Our guests are doing the type of problem solving and imaginative thinking Winthrop Rockefeller did.
Our Partnership with the University of Arkansas System
The Institute values its relationship with the University of Arkansas System (UA System) and enjoys fruitful collaborations with the system campuses and other supporting organizations, such as the Clinton School of Public Service. The UA System president appoints the Institute’s board of directors, and the Institute is invited to attend and participate in UA System Board of Trustees meetings.
How the Institute is Funded
In October 2018, Executive Director/CEO Dr. Marta Loyd announced the creation of the Governor Winthrop Rockefeller Endowment. The Winthrop Rockefeller Charitable Trust had given a gift in excess of $100 million for the endowment, which is held by the University of Arkansas Foundation. Annual revenue from the endowment funds a portion of the Institute’s operating expenses, including maintaining the 188-acre historic campus and executing programs that, through collaboration, create transformational change.
In addition to earned revenue from programs, workshops, and conference clients, the Institute solicits donations, sponsorships, and grants to support the Institute’s work toward developing new programs, community leaders, and collaborative partnerships.
Charitable support of the Institute continues in the form of individual donations. In October 2021, Marion Burton — Winthrop’s former pilot and chief of staff, and the only surviving original trustee of his estate — gave a gift of $1 million toward the Institute’s ability to deliver on its mission.
Marion Burton speaking at the Governor Winthrop Rockefeller Endowment announcement celebration on Oct. 12, 2018.
Our Five-Year Strategic Plan
In 2019, the Institute embarked on a strategic planning process.
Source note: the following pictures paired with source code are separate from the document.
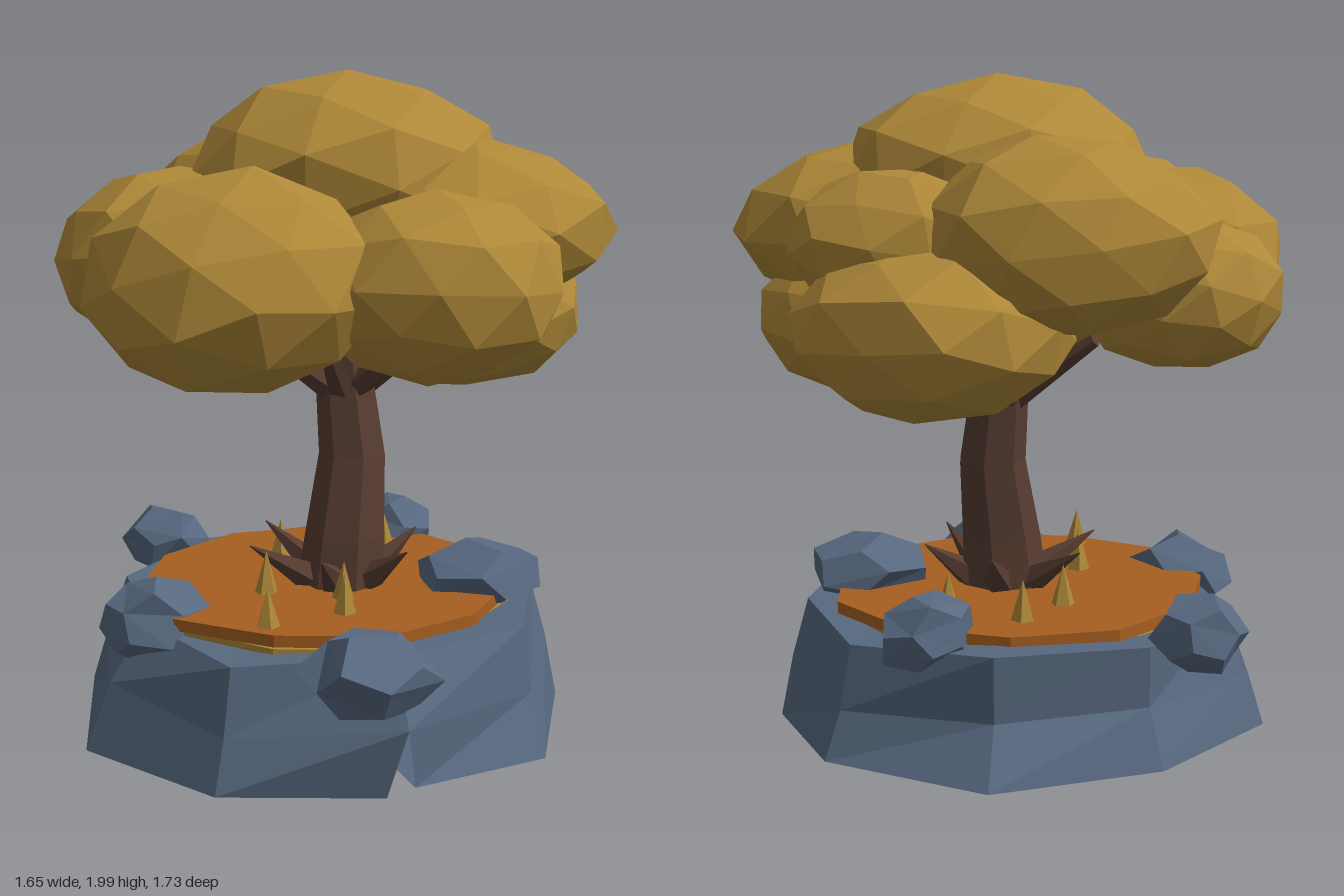
import * as THREE from 'three';

const mat = (name, color) => Object.assign(new THREE.MeshStandardMaterial({ color }), { name });

// Repeatable noise in -1..1
const noise = (a, b, c) => {
  const s = Math.sin(a * 127.1 + b * 311.7 + c * 74.7) * 43758.5453;
  return (s - Math.floor(s)) * 2 - 1;
};

// Flat facets: unshared corners with face normals
function faceted(geo) {
  const g = geo.index ? geo.toNonIndexed() : geo;
  g.computeVertexNormals();
  return g;
}

// Push each corner in or out a little; equal corners move together
function roughen(geo, amount, seed) {
  const p = geo.attributes.position;
  for (let i = 0; i < p.count; i++) {
    const [x, y, z] = [p.getX(i), p.getY(i), p.getZ(i)].map(v => Math.round(v * 1000) / 1000);
    const k = 1 + amount * noise(x + seed, y, z);
    p.setXYZ(i, x * k, y * k, z * k);
  }
  return geo;
}

// Skin between rings of points, closed by a centre point at each end
function loft(rows, bottomCentre, topCentre) {
  const pos = [];
  const tri = (...v) => v.forEach(p => pos.push(...p));
  const last = rows[rows.length - 1];
  for (let i = 0; i < last.length - 1; i++) {
    for (let r = 0; r < rows.length - 1; r++) {
      const [a, b, c, d] = [rows[r][i], rows[r][i + 1], rows[r + 1][i + 1], rows[r + 1][i]];
      tri(a, b, c);
      tri(a, c, d);
    }
    tri(bottomCentre, rows[0][i + 1], rows[0][i]);
    tri(topCentre, last[i], last[i + 1]);
  }
  const g = new THREE.BufferGeometry();
  g.setAttribute('position', new THREE.Float32BufferAttribute(pos, 3));
  g.computeVertexNormals();
  return g;
}

// Tapered stick from one point to another
function stick(from, to, r0, r1, sides) {
  const a = new THREE.Vector3(...from), d = new THREE.Vector3(...to).sub(a);
  const g = new THREE.CylinderGeometry(r1, r0, d.length(), sides);
  g.translate(0, d.length() / 2, 0);
  g.applyQuaternion(new THREE.Quaternion().setFromUnitVectors(new THREE.Vector3(0, 1, 0), d.normalize()));
  g.translate(a.x, a.y, a.z);
  return faceted(g);
}

export function createModel() {
  const model = new THREE.Group();
  model.name = 'treeOnRock';
  const leaf = mat('goldLeaf', 0xae8838);
  const soil = mat('orangeGround', 0xa65f20);
  const bark = mat('brownBark', 0x573c31);
  const stone = mat('blueGreyStone', 0x57687f);
  stone.side = THREE.DoubleSide;

  const group = name => {
    const g = new THREE.Group();
    g.name = name;
    model.add(g);
    return g;
  };
  const add = (parent, name, geo, material) => {
    const m = new THREE.Mesh(geo, material);
    m.name = name;
    parent.add(m);
    return m;
  };

  // Rock base: nine uneven sides with an open split at the front
  const ring = (radii, heights) => radii.map((r, i) => {
    const t = i * Math.PI * 2 / 9;
    return [Math.sin(t) * r, heights[i], Math.cos(t) * r];
  });
  const bottom = ring([0.77, 0.8, 0.75, 0.78, 0.81, 0.74, 0.78, 0.81, 0.81, 0.73],
    [0.05, 0.03, 0.01, 0.05, 0.06, 0.05, 0.04, 0.01, 0.03, 0.01]);
  bottom[0][0] = 0.02;
  bottom[1] = [0.47, 0.03, 0.65];
  bottom[9][0] = -0.05;
  const middle = ring([0.77, 0.72, 0.71, 0.72, 0.67, 0.67, 0.73, 0.73, 0.75, 0.77],
    [0.22, 0.2, 0.21, 0.19, 0.21, 0.22, 0.2, 0.21, 0.18, 0.22]);
  const top = ring([0.66, 0.69, 0.66, 0.68, 0.68, 0.67, 0.66, 0.61, 0.7, 0.66],
    [0.4, 0.4, 0.39, 0.38, 0.41, 0.4, 0.39, 0.38, 0.375, 0.4]);
  add(model, 'rockBase', loft([bottom, middle, top], [0, 0.02, 0], [0, 0.385, 0]), stone);

  // Ground disc with a thin golden layer beneath
  const disc = (name, r, y0, y1, material) => {
    const g = new THREE.CylinderGeometry(r, r, y1 - y0, 11);
    const p = g.attributes.position;
    for (let i = 0; i < p.count; i++) {
      const x = p.getX(i), z = p.getZ(i);
      const k = 1 + 0.04 * noise(Math.round(x * 100), Math.round(z * 100), 2);
      p.setXYZ(i, x * k, p.getY(i), z * k);
    }
    add(model, name, faceted(g.translate(0, (y0 + y1) / 2, 0)), material);
  };
  disc('goldUnderlayer', 0.57, 0.37, 0.397, leaf);
  disc('ground', 0.58, 0.397, 0.433, soil);

  // Boulders: x, y, z, then half sizes
  const boulders = group('boulders');
  [
    [-0.08, 0.355, 0.66, 0.19, 0.135, 0.16],
    [-0.58, 0.395, 0.11, 0.16, 0.125, 0.16],
    [-0.385, 0.42, -0.61, 0.13, 0.11, 0.14],
    [0.385, 0.43, -0.45, 0.14, 0.115, 0.12],
    [0.44, 0.455, 0.17, 0.2, 0.11, 0.17],
  ].forEach(([x, y, z, a, b, c], i) => {
    const g = roughen(new THREE.DodecahedronGeometry(1, 0), 0.12, i + 1);
    g.rotateY(i * 1.3).rotateX(0.3).scale(a * 1.05, b * 1.05, c * 1.05).translate(x, y, z);
    add(boulders, 'boulder', faceted(g), stone);
  });

  // Curved trunk: x, y, z, radius up its length
  const sides = 7;
  const trunkRings = [
    [0.04, 0.41, 0.03, 0.14], [0.055, 0.58, 0.025, 0.127],
    [0.09, 0.83, -0.01, 0.106], [0.075, 1.07, -0.045, 0.092], [0.06, 1.28, -0.04, 0.07],
  ].map(([x, y, z, r]) => Array.from({ length: sides + 1 }, (_, i) => {
    const t = (i % sides) * Math.PI * 2 / sides;
    return [x + Math.sin(t) * r, y, z + Math.cos(t) * r];
  }));
  add(model, 'trunk', loft(trunkRings, [0.04, 0.41, 0.03], [0.06, 1.28, -0.04]), bark);

  // Branches fan out under the crown, pointed roots rise around the foot
  const branches = group('branches'), roots = group('roots');
  for (let i = 0; i < 7; i++) {
    const t = i * Math.PI * 2 / 7 + 0.4, s = Math.sin(t), c = Math.cos(t);
    add(branches, 'branch', stick([0.07 + s * 0.04, 1.03, -0.04 + c * 0.04],
      [0.07 + s * 0.32, 1.23, -0.04 + c * 0.32], 0.045, 0.02, 5), bark);
  }
  for (let i = 0; i < 6; i++) {
    const t = i * Math.PI / 3 + 0.6, s = Math.sin(t), c = Math.cos(t);
    add(roots, 'root', stick([0.04 + s * 0.07, 0.43, 0.03 + c * 0.07],
      [0.02 + s * 0.28, 0.57, 0.02 + c * 0.28], 0.06, 0.002, 5), bark);
  }

  // Grass spikes
  const grass = group('grass');
  [[-0.3, 0.39], [-0.05, 0.34], [-0.01, 0.21], [-0.22, 0.09],
    [0.085, -0.39], [0.28, -0.26], [-0.07, -0.27]].forEach(([x, z], i) => {
    const h = 0.13 + 0.012 * noise(i, 3, 5);
    const g = new THREE.ConeGeometry(0.037, h, 5).rotateY(i).translate(x, 0.43 + h / 2, z);
    add(grass, 'grassSpike', faceted(g), leaf);
  });

  // Crown of overlapping leaf clumps: x, y, z, then half sizes
  const crown = group('crown');
  [
    [0.065, 1.69, 0.01, 0.485, 0.305, 0.465],
    [-0.39, 1.44, 0.38, 0.43, 0.32, 0.41],
    [-0.43, 1.465, -0.03, 0.4, 0.275, 0.37],
    [0.16, 1.42, 0.49, 0.38, 0.265, 0.39],
    [0.36, 1.55, 0.17, 0.47, 0.265, 0.42],
    [0.42, 1.28, 0.07, 0.36, 0.245, 0.34],
    [0.35, 1.31, -0.4, 0.41, 0.26, 0.42],
    [-0.015, 1.56, -0.47, 0.43, 0.275, 0.415],
    [0.4, 1.53, -0.25, 0.33, 0.22, 0.31],
    [-0.42, 1.37, -0.29, 0.31, 0.23, 0.32],
    [0.02, 1.45, 0.02, 0.46, 0.3, 0.46],
  ].forEach(([x, y, z, a, b, c], i) => {
    const g = roughen(new THREE.IcosahedronGeometry(1, 1), 0.05, i * 1.7);
    g.rotateY(i * 0.9).rotateZ(i * 0.5).scale(a, b, c).translate(x, y, z);
    add(crown, 'leafClump', faceted(g), leaf);
  });

  return model;
}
Consistent with the mission and purpose, the Institute put the Rockefeller Ethic into practice to form its five-year strategic plan, convening multiple stakeholders with diverse viewpoints in a series of thoughtful discussions about the future of the Institute. The Institute’s Board of Directors, executive leadership, staff, partners, clients, vendors, program participants, conference guests, and other critical stakeholders in Arkansas’s political, business, nonprofit, and media organizations contributed to the plan.
Our Historic Location
When Gov. Rockefeller died in 1973, the nonprofit Winrock International was established using the buildings and grounds of his home and the Winrock Farms headquarters on Petit Jean Mountain. When Winrock International relocated in 2004, the property reverted to the Winthrop Rockefeller Charitable Trust.
Winrock Farms as it was in the late 1950s. The Institute was created using and restoring many of the historical buildings created when Winthrop Rockefeller first developed the property as a cattle farm.
The facilities were then leased to the UA System and the Winthrop Rockefeller Charitable Trust gave $53 million to fund the development of a master plan that addressed the areas of capital improvements, operations, and educational programs. This master plan included the adaptive reuse and remodeling of 30,000 square feet of space, including restoring barns built when Gov. Rockefeller first developed the property as a cattle farm. It also involved the construction of new lodging facilities and the addition of pedestrian access and landscaping.
“When the end of the day comes, it’s just wonderful to be here.” — Winthrop Rockefeller